Scientists Accidentally Discover the First Known Pregnant Mummy

Just recently, researchers discovered the first known pregnant mummy. The find is not only spectacular in that it’s the first of its kind, but it also came as a surprise to scientists who expected to discover the remains of a male priest and not a pregnant female.

The Pregnant Mummy Dates Back to the First Century

The pregnant mummy during a CT scan
Although the mummy had been kept at the University of Warsaw in Poland since 1826 when it was donated, it wasn’t until recently that scientists did a detailed analysis to learn more about the remains. A team of researchers was studying the collection of animal and human mummies at the National Museum in Warsaw when they stumbled upon the pregnant mummy.

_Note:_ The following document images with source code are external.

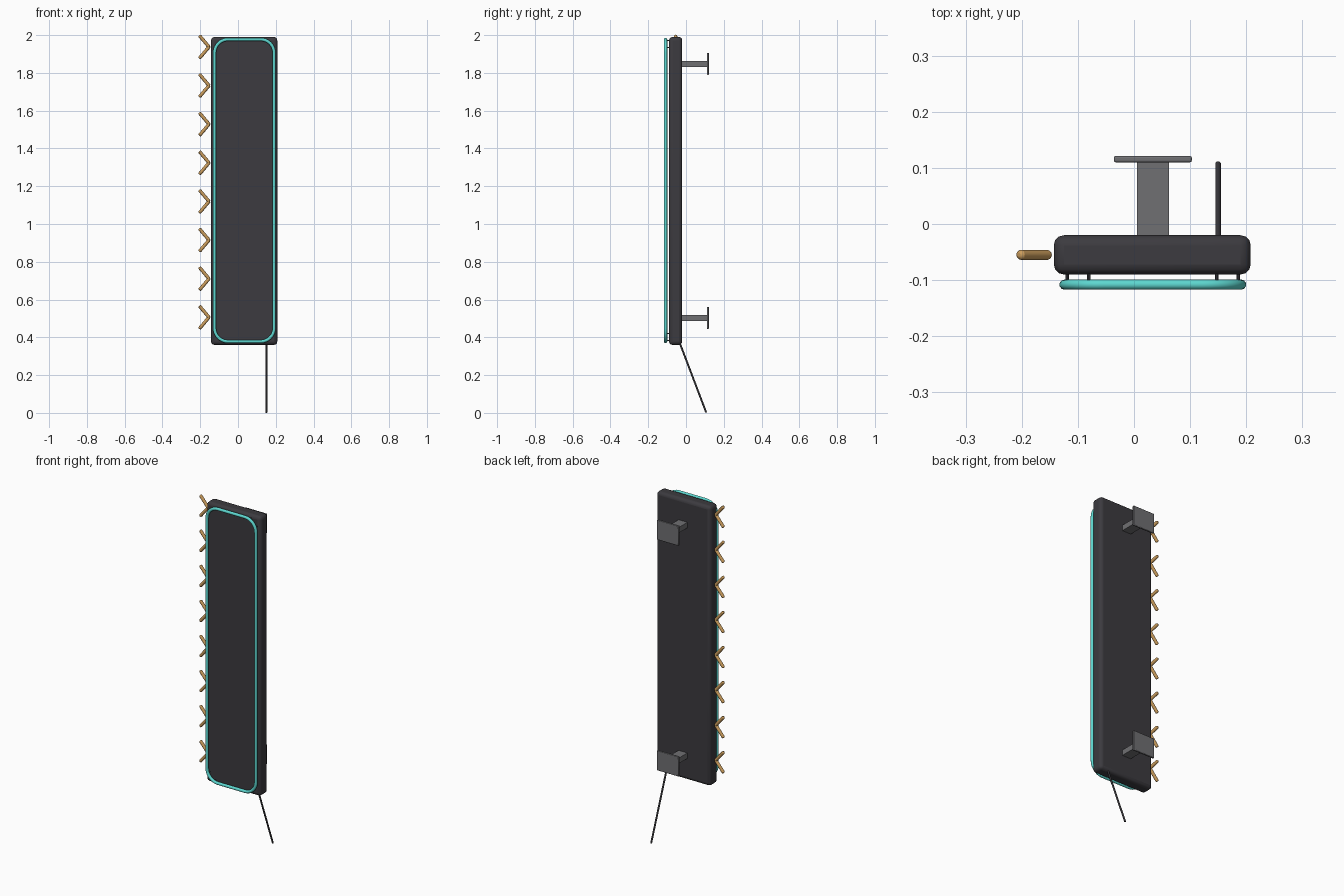
import bpy, math
from mathutils import Vector

if "Cube" in bpy.data.objects:
    bpy.data.objects.remove(bpy.data.objects["Cube"])


def material(name, rgb):
    m = bpy.data.materials.new(name)
    m.diffuse_color = (*rgb, 1.0)
    m.use_nodes = True
    m.node_tree.nodes["Principled BSDF"].inputs["Base Color"].default_value = m.diffuse_color
    return m


CHARCOAL = material("charcoal", (0.045, 0.043, 0.050))
TEAL = material("teal glow", (0.11, 0.68, 0.63))
AMBER = material("amber", (0.60, 0.34, 0.11))
STEEL = material("grey steel", (0.16, 0.16, 0.17))


def box(name, lo, hi, mat, bevel=0.0, segments=2):
    lo, hi = Vector(lo), Vector(hi)
    bpy.ops.mesh.primitive_cube_add(size=1, location=(lo + hi) / 2)
    ob = bpy.context.object
    ob.name = name
    ob.scale = hi - lo
    bpy.ops.object.transform_apply(location=False, rotation=False, scale=True)
    ob.data.materials.append(mat)
    if bevel:
        bpy.ops.object.shade_smooth_by_angle(angle=math.radians(40))
        mod = ob.modifiers.new("bevel", "BEVEL")
        mod.width, mod.segments = bevel, segments
    return ob


def rod(name, a, b, r, mat, rounded=False, sides=12):
    a, b = Vector(a), Vector(b)
    d = b - a
    bpy.ops.mesh.primitive_cylinder_add(vertices=sides, radius=r, depth=d.length, location=(a + b) / 2)
    ob = bpy.context.object
    ob.name = name
    ob.rotation_euler = d.to_track_quat('Z', 'Y').to_euler()
    ob.data.materials.append(mat)
    bpy.ops.object.shade_smooth_by_angle(angle=math.radians(40))
    if rounded:
        mod = ob.modifiers.new("bevel", "BEVEL")
        mod.width, mod.segments = r * 0.6, 2
        mod.limit_method = 'ANGLE'
        mod.angle_limit = math.radians(60)
    return ob


# sign cabinet
box("sign_body", (-0.143, -0.090, 0.36), (0.208, -0.020, 1.99), CHARCOAL, 0.018, 3)

# light tube: a rounded rectangle loop in front of the cabinet
x0, x1, z0, z1, rad, ty = -0.124, 0.191, 0.378, 1.977, 0.07, -0.108
path = []
for cx, cz, start in ((x1 - rad, z1 - rad, 0), (x0 + rad, z1 - rad, 90),
                      (x0 + rad, z0 + rad, 180), (x1 - rad, z0 + rad, 270)):
    for i in range(9):
        t = math.radians(start + 90 * i / 8)
        path.append((cx + rad * math.cos(t), ty, cz + rad * math.sin(t)))
curve = bpy.data.curves.new("light_tube", 'CURVE')
curve.dimensions = '3D'
curve.bevel_depth, curve.bevel_resolution = 0.009, 3
spline = curve.splines.new('POLY')
spline.points.add(len(path) - 1)
for p, co in zip(spline.points, path):
    p.co = (*co, 1)
spline.use_cyclic_u = True
curve.materials.append(TEAL)
tube = bpy.data.objects.new("light_tube", curve)
bpy.context.collection.objects.link(tube)

# small standoffs holding the tube at its corners
for i in (2, 6, 11, 15, 20, 24, 29, 33):
    x, _, z = path[i]
    rod("tube_standoff", (x, -0.086, z), (x, ty, z), 0.003, CHARCOAL, sides=8)

# row of chevrons along the left edge
for i in range(8):
    z = 0.506 + 0.2045 * i
    for s in (-1, 1):
        rod("chevron_bar", (-0.205, -0.055, z + s * 0.061), (-0.151, -0.055, z - s * 0.003),
            0.009, AMBER, True)

# wall brackets: arm and mounting plate
for z in (0.503, 1.848):
    box("bracket_arm", (0.005, -0.025, z - 0.016), (0.062, 0.112, z + 0.016), STEEL)
    box("bracket_plate", (-0.036, 0.110, z - 0.058), (0.103, 0.121, z + 0.058), STEEL, 0.003, 2)

# hanging power cable
rod("power_cable", (0.15, -0.035, 0.375), (0.15, 0.107, 0.002), 0.005, CHARCOAL)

The cartonnage case and coffin where the remains were held were made for a male priest named Hor-Djehuty, which really baffled researchers when the CT and X-ray scans revealed the mummy was actually a female. The results showed the remains belonged to a woman who had died between the age of 20 and 30, and she was about 6.5-7.5 months pregnant at the time of her death. The woman lived in Egypt during the first century.

Many Unanswered Questions

The coffin, cartonnage case and pregnant mummy
Although, as customary, the woman’s lungs, heart, liver, and stomach were mummified and placed back into her body, her fetus had been similarly treated. That’s why researchers aren’t able to determine the sex of the fetus or explain why it was left in the womb. Some theorize that people may have left the fetus untouched because they considered it a vital part of its mother’s body, but without evidence, there’s room for further speculation.

Another major question that scientists are yet to answer is why the female mummy was found in a male coffin. It may have been the result of illegal excavations and looting, researchers speculate. Their theory is backed by damage found on the mummy’s wrappings which may have been caused by robbers meddling with the remains.